Ready, A. J., Haynes, P. D., Grabowski, B., Rugg, D., & Sutton, A. P. (2017). The role of molybdenum in suppressing cold dwell fatigue in titanium alloys. Proceedings of the Royal Society of London Series A-Mathematical Physical and Engineering Sciences, 473(2203): 20170189. doi:10.1098/rspa.2017.0189.


Cite as: http://hdl.handle.net/21.11116/0000-0001-64DC-7
Abstract

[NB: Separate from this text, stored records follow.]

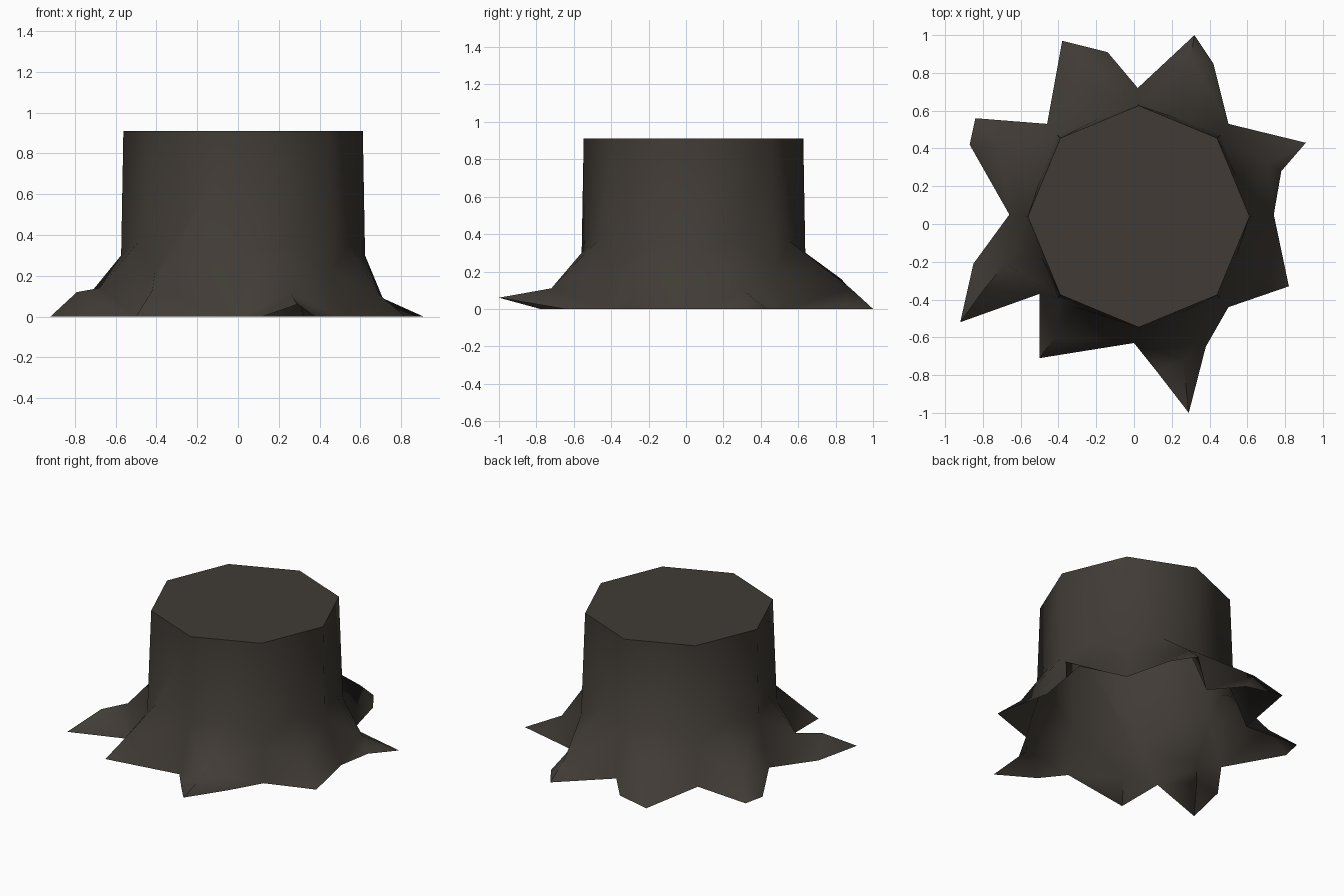
import bpy, bmesh, math

if "Cube" in bpy.data.objects:
    bpy.data.objects.remove(bpy.data.objects["Cube"])

bark = bpy.data.materials.new("dark_bark")
bark.diffuse_color = (0.052, 0.044, 0.036, 1)
bark.use_nodes = True
bark.node_tree.nodes["Principled BSDF"].inputs["Base Color"].default_value = bark.diffuse_color

CX, CY = 0.025, 0.04
# Root valleys on the ground, anticlockwise from +x
valleys = [(.74, .05), (.5, .53), (.02, .72), (-.46, .53),
           (-.66, .05), (-.5, -.37), (0, -.63), (.5, -.44)]
# Outline of each root between two valleys, and the knee on its ridge
roots = [
    ([(.78, .28, 0), (.91, .43, 0)], (.71, .32, .09)),
    ([(.42, .85, 0), (.32, 1, 0)], (.30, .88, .11)),
    ([(-.14, .91, 0), (-.38, .97, 0)], (-.27, .83, .16)),
    ([(-.84, .56, 0), (-.87, .42, 0)], (-.72, .43, .12)),
    ([(-.85, -.21, 0), (-.92, -.52, 0)], (-.79, -.34, .12)),
    ([(-.5, -.71, 0)], (-.42, -.6, .13)),
    ([(.12, -.78, 0), (.29, -1, .06), (.38, -.65, 0)], (.26, -.72, .11)),
    ([(.82, -.33, 0)], (.69, -.26, .11)),
]

bm = bmesh.new()


def polar(radius, step, z):
    a = math.radians(45 * step)
    return bm.verts.new((CX + radius * math.cos(a), CY + radius * math.sin(a), z))


# Trunk rings: cut top, shoulder above the roots, ground valleys
top = [polar(.587, k, .91) for k in range(8)]
shoulder = [polar(.612, k, .22) if k % 2 else polar(.598, k, .30) for k in range(8)]
ground = [bm.verts.new((x, y, 0)) for x, y in valleys]
bm.faces.new(top)

for k, (outline, knee) in enumerate(roots):
    n = (k + 1) % 8
    ridge = polar(.56, k + .5, .36)
    if k == 5:  # sharp buttress on the front left
        ridge.co = (-.31, -.44, .32)
    # Trunk wall, split on a slanting diagonal
    bm.faces.new((top[k], shoulder[k], top[n]))
    bm.faces.new((top[n], shoulder[k], ridge))
    bm.faces.new((top[n], ridge, shoulder[n]))
    # Root fan around the knee, open underneath
    kv = bm.verts.new(knee)
    rim = [bm.verts.new(p) for p in outline]
    crest = ridge
    if k == 4:  # second knee higher on the left root
        crest = bm.verts.new((-.68, -.21, .14))
        bm.faces.new((crest, ridge, shoulder[k]))
        bm.faces.new((crest, shoulder[k], ground[k]))
        bm.faces.new((crest, shoulder[n], ridge))
        bm.faces.new((crest, ground[n], shoulder[n]))
        loop = [crest, ground[k]] + rim + [ground[n], crest]
    else:
        loop = [ridge, shoulder[k], ground[k]] + rim + [ground[n], shoulder[n], ridge]
    for a, b in zip(loop, loop[1:]):
        bm.faces.new((kv, a, b))

bmesh.ops.recalc_face_normals(bm, faces=bm.faces[:])
if max(bm.faces, key=lambda f: f.calc_center_median().z).normal.z < 0:
    bmesh.ops.reverse_faces(bm, faces=bm.faces[:])

mesh = bpy.data.meshes.new("tree_stump")
bm.to_mesh(mesh)
bm.free()
mesh.materials.append(bark)
stump = bpy.data.objects.new("tree_stump", mesh)
bpy.context.collection.objects.link(stump)
bpy.context.view_layer.objects.active = stump
stump.select_set(True)
bpy.ops.object.shade_smooth_by_angle(angle=math.radians(75))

We test a hypothesis to explain why Ti-6242 is susceptible to cold dwell fatigue (CDF), whereas Ti-6246 is not. The hypothesis is that, in Ti-6246, substitutional Mo-atoms in alpha-Ti grains trap vacancies, thereby limiting creep relaxation. In Ti-6242, this creep relaxation enhances the loading of grains unfavourably oriented for slip and they subsequently fracture. Using density functional theory to calculate formation and binding energies between Mo-atoms and vacancies, we find no support for the hypothesis. In the light of this result, and experimental observations of the microstructures in these alloys, we agree with the recent suggestion (Qiu et al. 2014 Metall. Mater. Trans. A 45, 6075-6087. (doi:10.1007/s11661-014-2541-5)) that Ti-6246 has a much smaller susceptibility to CDF because it has a smaller grain size and a more homogeneous distribution of grain orientations. We propose that the reduction of the susceptibility to CDF of Ti-6242 at temperatures above about 200 degrees C is due to the activation of < c + a > slip in 'hard' grains, which reduces the loading of grain boundaries.